“She’s has to scout a lot of these players because they were just kids when she was playing,” Jensen said. “She has to go back to not being an analyst, but actually being a competitor and seeing how these players play.”
During her lengthy seven-year break from the tour, Clijsters stayed busy at the Kim Clijsters Academy helping train the next generation, raised her children and did some commentary.
The 37-year-old mother of three has now come out of retirement twice. In 2007, she left the tour to have her daughter Jada, and then came back to win two US Open trophies. In 2012, she retired again, and it looked like it would be for good as she had two more children, Jack and Blake. She was even inducted into the Hall of Fame in 2017.
“Normally you coach someone to the Hall of Fame, we get one from the Hall of Fame,” Jensen said.
During her induction speech, Clijsters listed optimism and patience as two of the eight important lessons she learned during her career.
“Optimism: That is having the right attitude to deal with adversity and negative moments it’s important to stay positive,” she said. “I’m not just talking about tennis, but in life overall.”
Her positive attitude has been as famous as her ability to do the splits mid-point. Patience has been a continuing lesson given the current climate.
“With three kids you learn to have a little bit more patience,” she said. “It’s definitely been challenging, but it’s the same for everybody. Being patient is what you have to be and keep setting little goals even though sometimes it’s hard to predict what’s coming up ahead.”
The timing in March couldn’t have been worse for Clijsters as she had gotten to play just two events, losing to Garbine Muguruza in Dubai and Johanna Konta in Monterrey.

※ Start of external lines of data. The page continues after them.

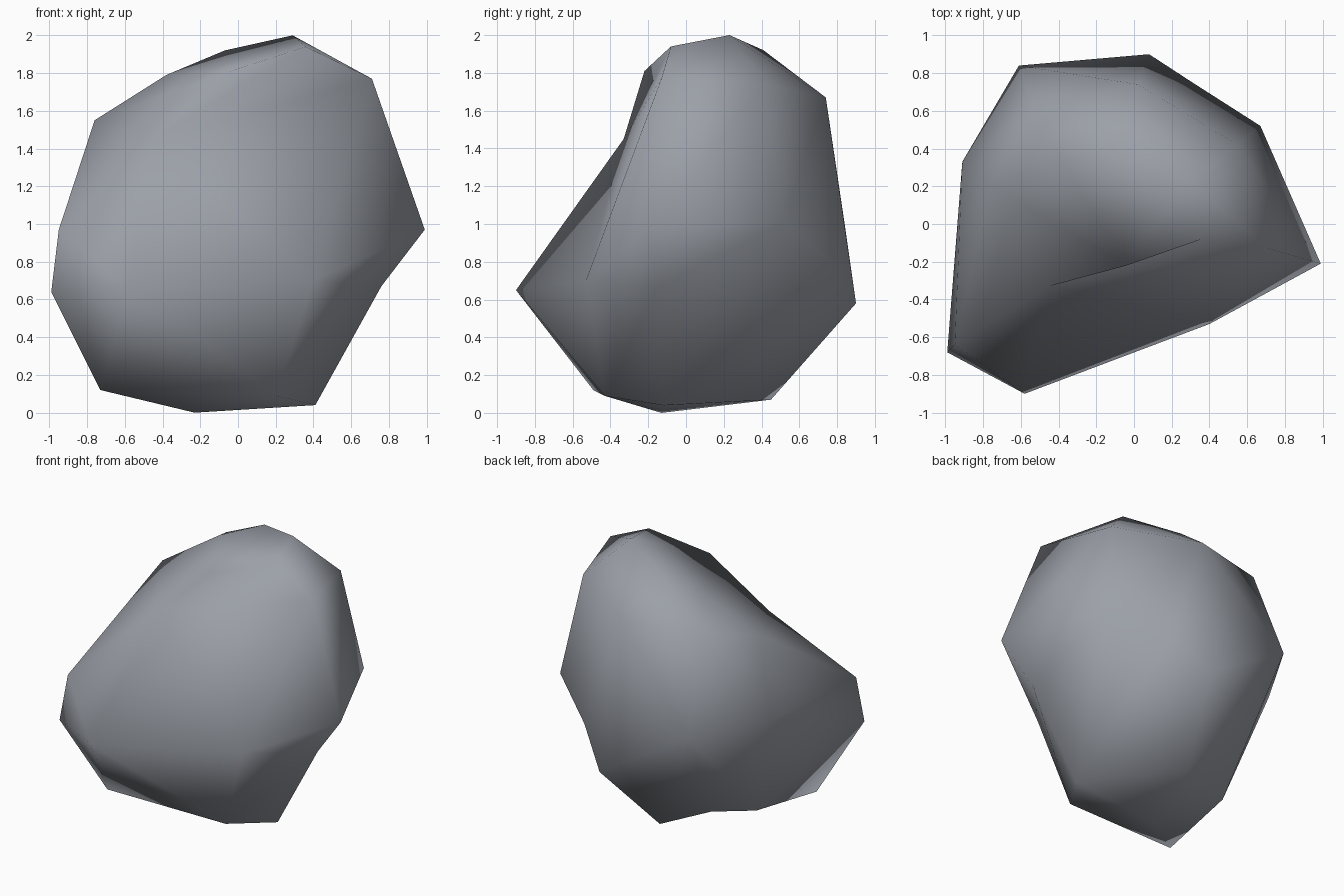
import bpy, bmesh
from mathutils import Vector
from mathutils.geometry import intersect_point_line

if "Cube" in bpy.data.objects:
    bpy.data.objects.remove(bpy.data.objects["Cube"])

# Single slate grey stone colour
stone = bpy.data.materials.new("slate_grey")
stone.use_nodes = True
colour = (0.33, 0.35, 0.39, 1)
stone.diffuse_color = colour
stone.node_tree.nodes["Principled BSDF"].inputs["Base Color"].default_value = colour

# Corners that also border the broad hollows
brow_left, brow_front, brow_right = (-.76, .2, 1.55), (-.04, -.22, 1.81), (.71, -.13, 1.77)
brow_top = (.36, -.08, 1.94)
spur, back_left = (.99, -.21, .97), (.67, .52, 1.01)
nose, nose_top, chin = (-.58, -.9, .65), (-.95, -.64, .97), (.4, -.53, .7)
foot_front, foot_left = (.2, -.43, .09), (.41, -.12, .04)

# All corners of the boulder, by level
crown = [(.29, .23, 2), (-.07, .41, 1.92), (-.38, .33, 1.79), brow_top, brow_front]
shoulder = [(.55, .42, 1.74), (.02, .74, 1.67), (-.53, .62, 1.66), brow_left, brow_right]
waist = [(-.61, .84, 1), (-.91, .33, 1), (-.99, -.68, .64), (.08, .9, .58),
         spur, back_left, nose, nose_top, chin]
base = [(-.73, -.49, .12), (-.1, .45, .07), (-.67, .13, .2), (-.23, -.13, 0),
        foot_front, foot_left]


def hollow(bm, point, ring):
    """Replace the faces inside a ring of corners by a fan around a point."""
    def in_ring(vert):
        return any((vert.co - Vector(c)).length < .005 for c in ring)
    inner = [f for f in bm.faces if all(in_ring(v) for v in f.verts)]
    bmesh.ops.delete(bm, geom=inner, context="FACES")
    centre = bm.verts.new(point)
    for edge in [e for e in bm.edges if e.is_boundary]:
        bm.faces.new((*edge.verts, centre))


def press(bm, point):
    """Split the ridge nearest to a point and push it in to that point."""
    def gap(edge):
        near, t = intersect_point_line(point, *(v.co for v in edge.verts))
        return (near - point).length if .1 < t < .9 else 9
    cut = bmesh.ops.subdivide_edges(bm, edges=[min(bm.edges, key=gap)], cuts=1)
    for item in cut["geom_inner"]:
        if isinstance(item, bmesh.types.BMVert):
            item.co = point
    bmesh.ops.triangulate(bm, faces=bm.faces[:])


# Boulder shell wrapped around the corners
bm = bmesh.new()
for corner in crown + shoulder + waist + base:
    bm.verts.new(corner)
bmesh.ops.convex_hull(bm, input=bm.verts[:])
bmesh.ops.delete(bm, geom=[v for v in bm.verts if not v.link_faces], context="VERTS")

# Sunken front face, hollow under the spur, and two dips at the back
hollow(bm, (-.45, -.33, 1.45),
       [brow_left, brow_front, brow_top, brow_right, chin, nose, nose_top])
hollow(bm, (.76, -.15, .67), [spur, chin, foot_front, foot_left, back_left])
for dip in [(.31, .75, .82), (-.38, .25, .16)]:
    press(bm, Vector(dip))
bmesh.ops.recalc_face_normals(bm, faces=bm.faces[:])
for face in bm.faces:
    face.smooth = True

mesh = bpy.data.meshes.new("boulder")
bm.to_mesh(mesh)
bm.free()
mesh.materials.append(stone)
boulder = bpy.data.objects.new("boulder", mesh)
bpy.context.collection.objects.link(boulder)
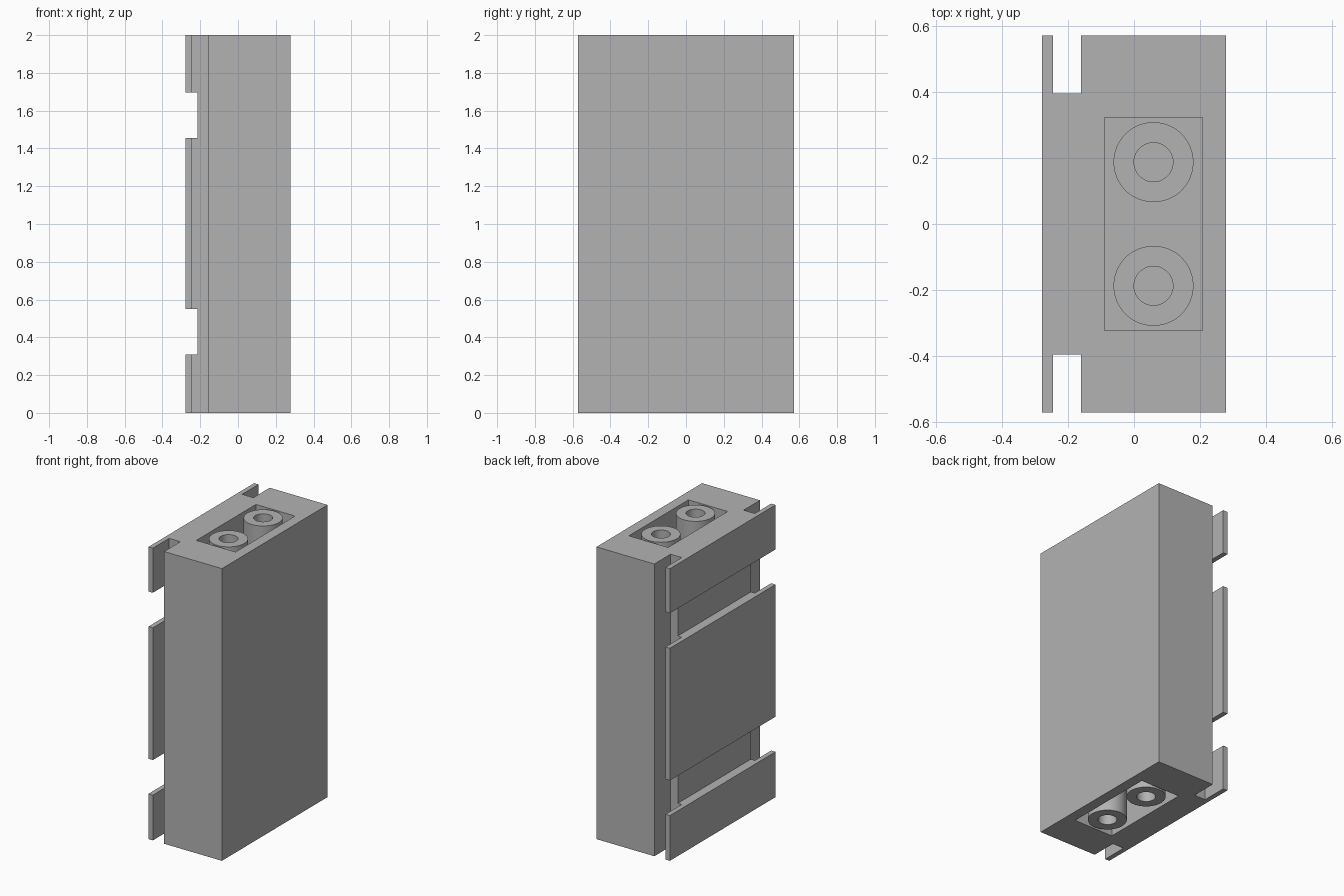
import bpy, bmesh, math
from mathutils import Matrix, Vector

cube = bpy.data.objects.get("Cube")
if cube:
    bpy.data.objects.remove(cube, do_unlink=True)

HEIGHT, HALF_Y, HALF_X = 2.0, 0.571, 0.278
SOCKET_DEPTH = 0.4
PEG_X, PEG_Y = 0.059, 0.187

grey = bpy.data.materials.new("plain grey")
grey.use_nodes = True
colour = (0.45, 0.45, 0.45, 1)
grey.diffuse_color = colour
grey.node_tree.nodes["Principled BSDF"].inputs["Base Color"].default_value = colour


def add_object(name, bm):
    bmesh.ops.recalc_face_normals(bm, faces=bm.faces)
    mesh = bpy.data.meshes.new(name)
    bm.to_mesh(mesh)
    bm.free()
    mesh.materials.append(grey)
    obj = bpy.data.objects.new(name, mesh)
    bpy.context.collection.objects.link(obj)
    return obj


def box(name, low, high):
    low, high = Vector(low), Vector(high)
    bm = bmesh.new()
    bmesh.ops.create_cube(bm, size=1, matrix=Matrix.Translation((low + high) / 2)
                          @ Matrix.Diagonal((*(high - low), 1)))
    return add_object(name, bm)


def activate(obj):
    bpy.ops.object.select_all(action='DESELECT')
    obj.select_set(True)
    bpy.context.view_layer.objects.active = obj


def cut(target, cutter):
    cutter.hide_render = True
    mod = target.modifiers.new("cut", 'BOOLEAN')
    mod.operation, mod.solver, mod.object = 'DIFFERENCE', 'EXACT', cutter
    activate(target)
    bpy.ops.object.modifier_apply(modifier=mod.name)
    bpy.data.objects.remove(cutter, do_unlink=True)


# Body: slotted outline extruded to full height
half = [(HALF_X, HALF_Y), (-0.16, HALF_Y), (-0.16, 0.395),
        (-0.245, 0.395), (-0.245, HALF_Y), (-HALF_X, HALF_Y)]
outline = half + [(x, -y) for x, y in reversed(half)]
bm = bmesh.new()
face = bm.faces.new([bm.verts.new((x, y, 0)) for x, y in outline])
top = bmesh.ops.extrude_face_region(bm, geom=[face])["geom"]
bmesh.ops.translate(bm, vec=(0, 0, HEIGHT),
                    verts=[v for v in top if isinstance(v, bmesh.types.BMVert)])
body = add_object("body", bm)

# Two channels across the mounting plate
for low, high in ((0.31, 0.55), (1.455, 1.695)):
    cut(body, box("channel_cutter", (-0.4, -0.8, low), (-0.215, 0.8, high)))

# Rectangular sockets in both ends
for low, high in ((-0.1, SOCKET_DEPTH), (HEIGHT - SOCKET_DEPTH, HEIGHT + 0.1)):
    cut(body, box("socket_cutter", (-0.09, -0.322, low), (0.207, 0.322, high)))


# Hollow tubes standing in the sockets, flush with the ends
def tube(name, y, low, high):
    bm = bmesh.new()
    profile = [bm.verts.new((r, 0, z)) for r, z in
               ((0.059, low), (0.121, low), (0.121, high), (0.059, high))]
    edges = [bm.edges.new((profile[i], profile[(i + 1) % 4])) for i in range(4)]
    bmesh.ops.spin(bm, geom=profile + edges, cent=(0, 0, 0), axis=(0, 0, 1),
                   angle=math.tau, steps=48)
    bmesh.ops.remove_doubles(bm, verts=bm.verts, dist=0.0001)
    bmesh.ops.translate(bm, verts=bm.verts, vec=(PEG_X, y, 0))
    activate(add_object(name, bm))
    bpy.ops.object.shade_smooth_by_angle(angle=math.radians(30))


for side, y in (("front", -PEG_Y), ("back", PEG_Y)):
    tube(f"lower_{side}_tube", y, 0, SOCKET_DEPTH + 0.01)
    tube(f"upper_{side}_tube", y, HEIGHT - SOCKET_DEPTH - 0.01, HEIGHT)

“The question I’ve gotten a lot in Belgium from media is: ‘Do you still want to go through with it and do you still want to keep playing now with everything that’s going on?’” Clijsters said. “It doesn’t mean because COVID happened that I’m not interested in playing more tennis. There are some challenges and combining parenting at home and still going to practice and things like that… You just try to see the positive things out of moments that you’re in and that’s another big lesson that you learn.”
With her children getting a little older (Jada is 12, Jack is six and Blake is three), she’s naturally had more time to work on her comeback. Ahead of the season’s start, she trained in New Jersey with her family on hand, but they haven’t made an appearance at The Greenbrier just yet.
“They are coming later,” she said. “It was nice to come here and just do the last few days of training without them. They’re actually driving down in a few days so it will be great. I’m happy to share this experience at this resort.”
Coming back after having Jada certainly worked out for her, so who knows what this comeback could bring for the New York Empire.
Nina Pantic is a tennis writer, editor, podcast host and content producer. She played collegiate tennis at UCLA. You can follow her on Twitter at @NinaPantic1